  • Triterpenes mimic the insect molting hormone ecdysone, disrupting molting and development and is often lethal. They are usually found in citrus fruit, and produce a bitter substance called limonoid that deters insect feeding.
  • Glycosides are made of one or more sugars combined with a non-sugar like aglycone, which usually determines the level of toxicity. Cyanogenic glycosides are found in many plant seeds like cherries, apples, and plums. Cyanogenic glycosides produce cyanide and are extremely poisonous.Cardenolides have a bitter taste and influence NA+/K+ activated ATPases in human heart, they may slow or strengthen the heart rate. Saponins have lipid- and water-soluble components with detergent properties. Saponins form complexes with sterols and interfere with their uptake.

Phenolics[edit]

Phenolics are made of a hydroxyl group bonded to an aromatic hydrocarbon. Furanocoumarin is a phenolic and is non-toxic until activated by light. Furanocoumarin blocks the transcription and repair of DNA. Tannins are another group of phenolics important in tanning leather. Lignins, also a group of phenolics, are the most common compounds on Earth, and help conduct water in plant stems and fill spaces in the cell.

See also[edit]

References[edit]

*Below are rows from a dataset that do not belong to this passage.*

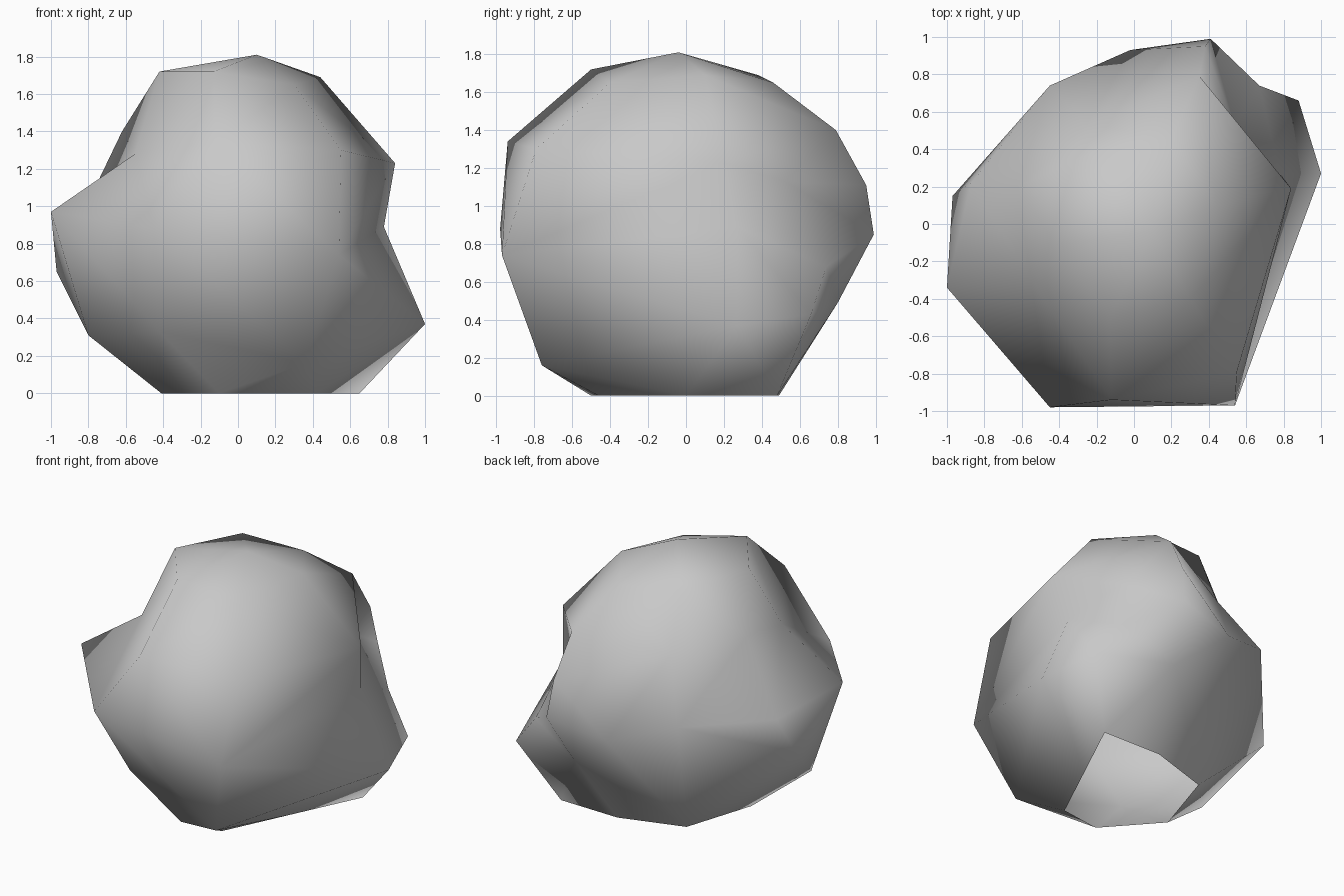
import bpy
import bmesh
from mathutils import Vector

# Remove the default cube only
default_cube = bpy.data.objects.get("Cube")
if default_cube:
    bpy.data.objects.remove(default_cube, do_unlink=True)


def make_material(name, colour):
    material = bpy.data.materials.new(name)
    material.use_nodes = True
    material.diffuse_color = colour
    shader = next(node for node in material.node_tree.nodes
                  if node.type == "BSDF_PRINCIPLED")
    shader.inputs["Base Color"].default_value = colour
    shader.inputs["Roughness"].default_value = 0.9
    return material


def wrap_corners(bm, corners, centre):
    """Skin a star-shaped set of corners: wrap them as a ball, then restore
    each corner to its own distance so that dents survive."""
    verts = [bm.verts.new((corner - centre).normalized()) for corner in corners]
    bmesh.ops.convex_hull(bm, input=verts)
    for vert, corner in zip(verts, corners):
        vert.co = corner


def turn_edge(bm, start, end):
    """Turn the edge between two corners to the other diagonal."""
    pair = [min(bm.verts, key=lambda vert: (vert.co - Vector(point)).length)
            for point in (start, end)]
    edge = bm.edges.get(pair)
    if edge:
        bmesh.ops.rotate_edges(bm, edges=[edge], use_ccw=False)


def on_ground(face):
    return all(abs(vert.co.z) < .001 for vert in face.verts)


# Corners of the boulder, grouped in bands from the ground upward
left_spur = (-1, -.34, .97)
left_shoulder = (-.62, .2, 1.4)
dent = (.54, .52, 1.13)
back_crown = (.2, .46, 1.65)
side_crown = (.44, .1, 1.69)
base = [(.65, .48), (.2, .49), (-.25, .35), (-.41, -.15), (-.1, -.5),
        (.2, -.46), (.42, 0)]
foot = [(.36, -.76, .16), (-.42, -.62, .33), (-.8, -.27, .31),
        (1, .27, .37), (.88, .66, .43), (.32, .8, .49)]
waist = [(.54, -.97, .74), (-.45, -.98, .88), left_spur, (-.97, .15, .65),
         (-.87, .22, .88), (-.45, .74, .91), (-.02, .93, .77),
         (.41, .99, .85), (.67, .74, .68), (.78, .27, .89)]
shoulder = [(.55, -.79, 1.3), (-.12, -.94, 1.34), (-.55, -.3, 1.28),
            left_shoulder, (-.25, .53, 1.3), (.38, .95, 1.11),
            (.35, .79, 1.4), (.84, .19, 1.23), dent]
crown = [(.3, -.4, 1.65), (-.13, -.5, 1.72), (-.42, -.11, 1.72),
         (-.23, .38, 1.69), back_crown, side_crown, (.1, -.04, 1.81)]

corners = [Vector((x, y, 0)) for x, y in base]
for band in (foot, waist, shoulder, crown):
    corners += [Vector(point) for point in band]

bm = bmesh.new()
wrap_corners(bm, corners, Vector((0, 0, .85)))

# Notch above the spur, and the ridge overhanging the dent
turn_edge(bm, left_spur, left_shoulder)
turn_edge(bm, dent, back_crown)
turn_edge(bm, dent, side_crown)
bmesh.ops.recalc_face_normals(bm, faces=bm.faces[:])

# Smooth shell, open underneath
bmesh.ops.delete(bm, geom=[face for face in bm.faces if on_ground(face)],
                 context="FACES")
for face in bm.faces:
    face.smooth = True

mesh = bpy.data.meshes.new("boulder")
bm.to_mesh(mesh)
bm.free()
mesh.materials.append(make_material("stone grey", (.58, .58, .58, 1)))

boulder = bpy.data.objects.new("boulder", mesh)
bpy.context.collection.objects.link(boulder)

  1. ^ Raven, Peter H, Ray F. Evert, Susan E. Eichhorn: "Biology of Plants", pages 27-33.
  2. ^ Iwasaki, S (April 1998). "Natural organic compounds that affect to microtubule functions". Yakugaku Zasshi. 118 (4): 112–26. PMID 9564789. 
  3. ^ Bjeldanes, Leonard; Shibamoto, Takayuki (2009). Introduction to Food Toxicology (2nd ed.). Burlington: Elsevier. p. 124. ISBN 9780080921532. 
  4. ^ Zeiger, L. Taiz: "Plant Physiology: Plant Defenses" pages 349-376.
  5. ^ Plant Sciences "Poisonous Plants". pages 170-175.